Traditional methods of commercial drying are limited either by their high production costs (e.g. freeze-drying) or severe reduction in product quality due to long exposure times at high temperatures (e.g. hot air drying). For biopharmaceuticals, the maintenance of high product quality is a crucial consideration for an optimized drying process. In general, a higher drying temperature will negatively impact product quality though reduce overall processing time. Often, loss of a drug substance and/or drug product batch has such a significant impact on developmental cost and/or clinical timelines that very conservative drying temperatures (i.e. lower temperatures) are utilized early in development. These lower drying temperatures often maintain product quality but require significantly longer processing time.
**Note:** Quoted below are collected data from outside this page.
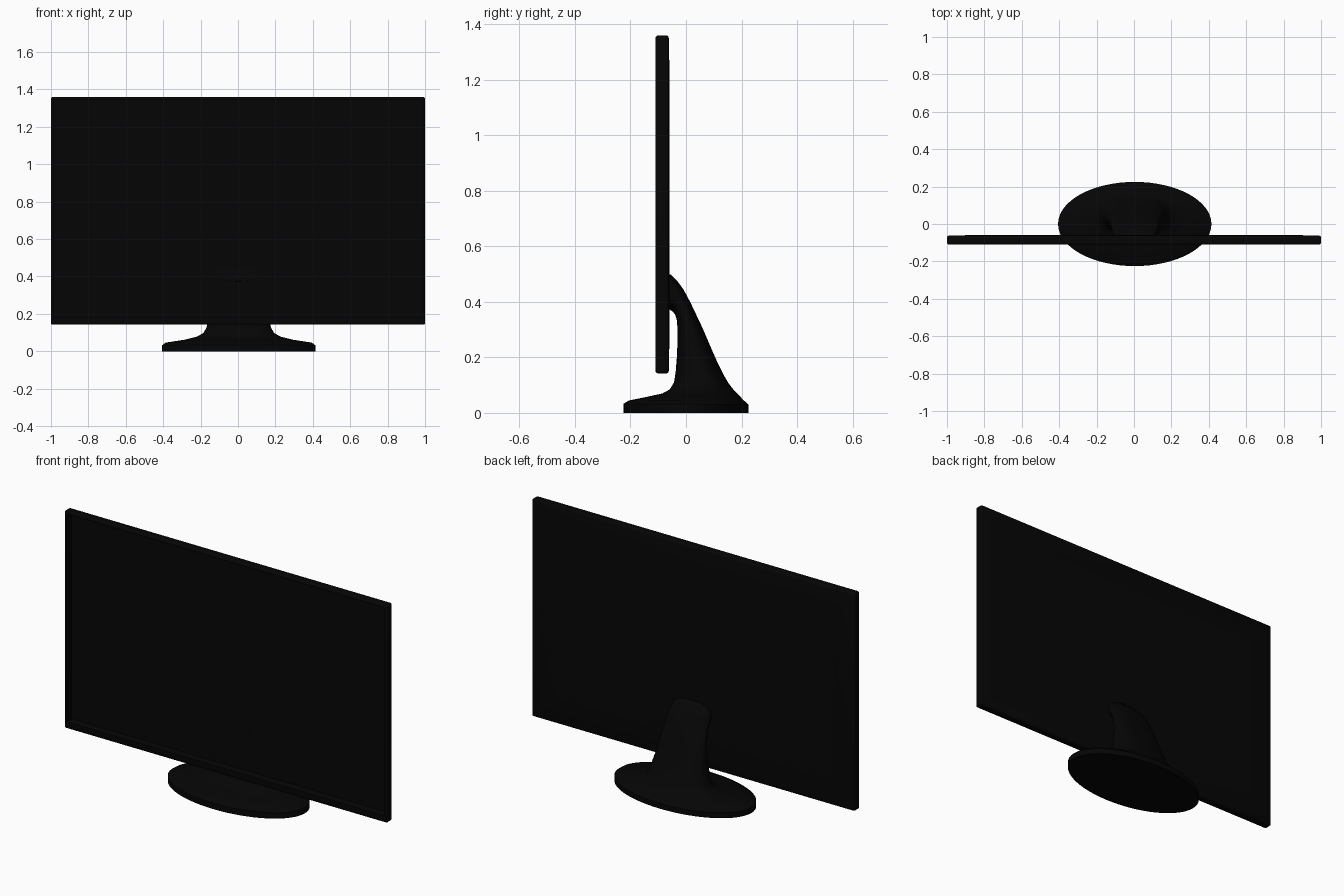
import bpy, bmesh
from math import cos, sin, pi, copysign
from mathutils import Vector

if "Cube" in bpy.data.objects:
    bpy.data.objects.remove(bpy.data.objects["Cube"], do_unlink=True)


def material(name, value):
    mat = bpy.data.materials.new(name)
    mat.use_nodes = True
    colour = (value, value, value, 1)
    mat.diffuse_color = colour
    mat.node_tree.nodes["Principled BSDF"].inputs["Base Color"].default_value = colour
    return mat


BLACK = material("black plastic", 0.0016)


def finish(name, bm, angle=0.6):
    bmesh.ops.recalc_face_normals(bm, faces=bm.faces)
    mesh = bpy.data.meshes.new(name)
    bm.to_mesh(mesh)
    bm.free()
    obj = bpy.data.objects.new(name, mesh)
    bpy.context.collection.objects.link(obj)
    mesh.materials.append(BLACK)
    bpy.ops.object.select_all(action="DESELECT")
    obj.select_set(True)
    bpy.context.view_layer.objects.active = obj
    bpy.ops.object.shade_smooth_by_angle(angle=angle)
    return obj


# Panel: rounded slab
bm = bmesh.new()
bmesh.ops.create_cube(bm, size=1)
low, high = Vector((-1, -0.11, 0.142)), Vector((1, -0.062, 1.36))
for v in bm.verts:
    v.co = (low + high) / 2 + v.co * (high - low)
bmesh.ops.bevel(bm, geom=bm.edges[:], offset=0.01, segments=3,
                profile=0.5, affect="EDGES")
front = min(bm.faces, key=lambda f: f.calc_center_median().y)
back = max(bm.faces, key=lambda f: f.calc_center_median().y)

# Screen set deep behind a slim bezel that is taller along the bottom
bmesh.ops.inset_region(bm, faces=[front], thickness=0.008)
for v in front.verts:
    if v.co.z < 0.5:
        v.co.z = 0.18
bmesh.ops.inset_region(bm, faces=[front], thickness=0.001, depth=-0.044)

# Slightly swollen back
bmesh.ops.inset_region(bm, faces=[back], thickness=0.2, depth=0.003)
finish("panel", bm)

# Stand: tilted oval rings (front y, front z, back y, back z, half width)
RINGS = [
    (-.225, 0, .225, 0, .41),
    (-.225, .033, .225, .03, .41),
    (-.205, .045, .205, .048, .39),
    (-.14, .058, .19, .065, .29),
    (-.085, .07, .17, .085, .225),
    (-.058, .085, .153, .107, .19),
    (-.043, .11, .135, .138, .173),
    (-.037, .15, .115, .178, .163),
    (-.033, .2, .092, .23, .15),
    (-.03, .27, .06, .305, .138),
    (-.032, .33, .015, .4, .128),
    (-.038, .352, -.01, .446, .124),
    (-.047, .364, -.032, .476, .122),
    (-.06, .373, -.054, .498, .12),
    (-.07, .375, -.062, .5, .12),
]
SIDES = 64
CENTRE_X = 0.004


def squared(value, power):
    return copysign(abs(value) ** power, value)


bm = bmesh.new()
loops = []
for i, (fy, fz, by, bz, half) in enumerate(RINGS):
    start, end = Vector((0, fy, fz)), Vector((0, by, bz))
    power = 1 - 0.2 * min(max(i - 2, 0) / 5, 1)
    loop = []
    for k in range(SIDES):
        a = 2 * pi * k / SIDES
        co = (start + end) / 2 + (end - start) / 2 * squared(sin(a), power)
        co.x = CENTRE_X + half * squared(cos(a), power)
        loop.append(bm.verts.new(co))
    loops.append(loop)
for lower, upper in zip(loops, loops[1:]):
    for k in range(SIDES):
        n = (k + 1) % SIDES
        bm.faces.new((lower[k], lower[n], upper[n], upper[k]))
bm.faces.new(loops[0])
bm.faces.new(loops[-1])
finish("stand", bm)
In addition, a greater deviation of the processing temperature from ambient typically requires greater energy consumption. Thus, finding the optimum drying temperature is the most common problem encountered in developing an efficient drying process.
Historically within the pharmaceutical industry, engineers and scientists have been very limited in their use of drying technologies. The need to preserve high product quality of labile biomolecules and maintain aseptic processing has severely reduced the number of methods used in the industry. The gold standard for the drying of biopharmaceuticals is freeze-drying as evidenced by the significant number of freeze-dried biomolecule products on the market . Due to its prominence in the field, the first drying technology to be reviewed in this book is freeze-drying (Chapter 6). In addition, there are several supplemental resources on this topic recommended for further reading [12-14]. Even though the freeze-drying process is common and relatively well established, it has several shortcomings, including high energy consumption, long drying times, low process efficiency, formulation limitations (i.e. challenges with low collapse temperature excipients such as salts), and incompatibility with continuous manufacturing. The efficiency of fully loaded laboratory- and production-scale lyophilizers was reported to range from 1.5% to 2% as calculated by Alexeenko . While higher process efficiency is possible through other drying technologies, consideration of alternative drying methods depends on several factors such as the physical properties of the product, application of the product, type of energy source available, container closure system, and scalability of the equipment. Chapter 12 reviews the desired characteristics of a novel drying technology and requirements for implementation into the current manufacturing environment.
As mentioned above, drying can provide significant benefits to the stabilization of labile biomolecules. A liquid drug product formulation is often preferred due to reduced manufacturing costs and end-user convenience (i.e. no reconstitution required); however, sufficient stabilization in the liquid state often cannot be achieved. In an aqueous solution, water serves as a medium that results in significant molecular...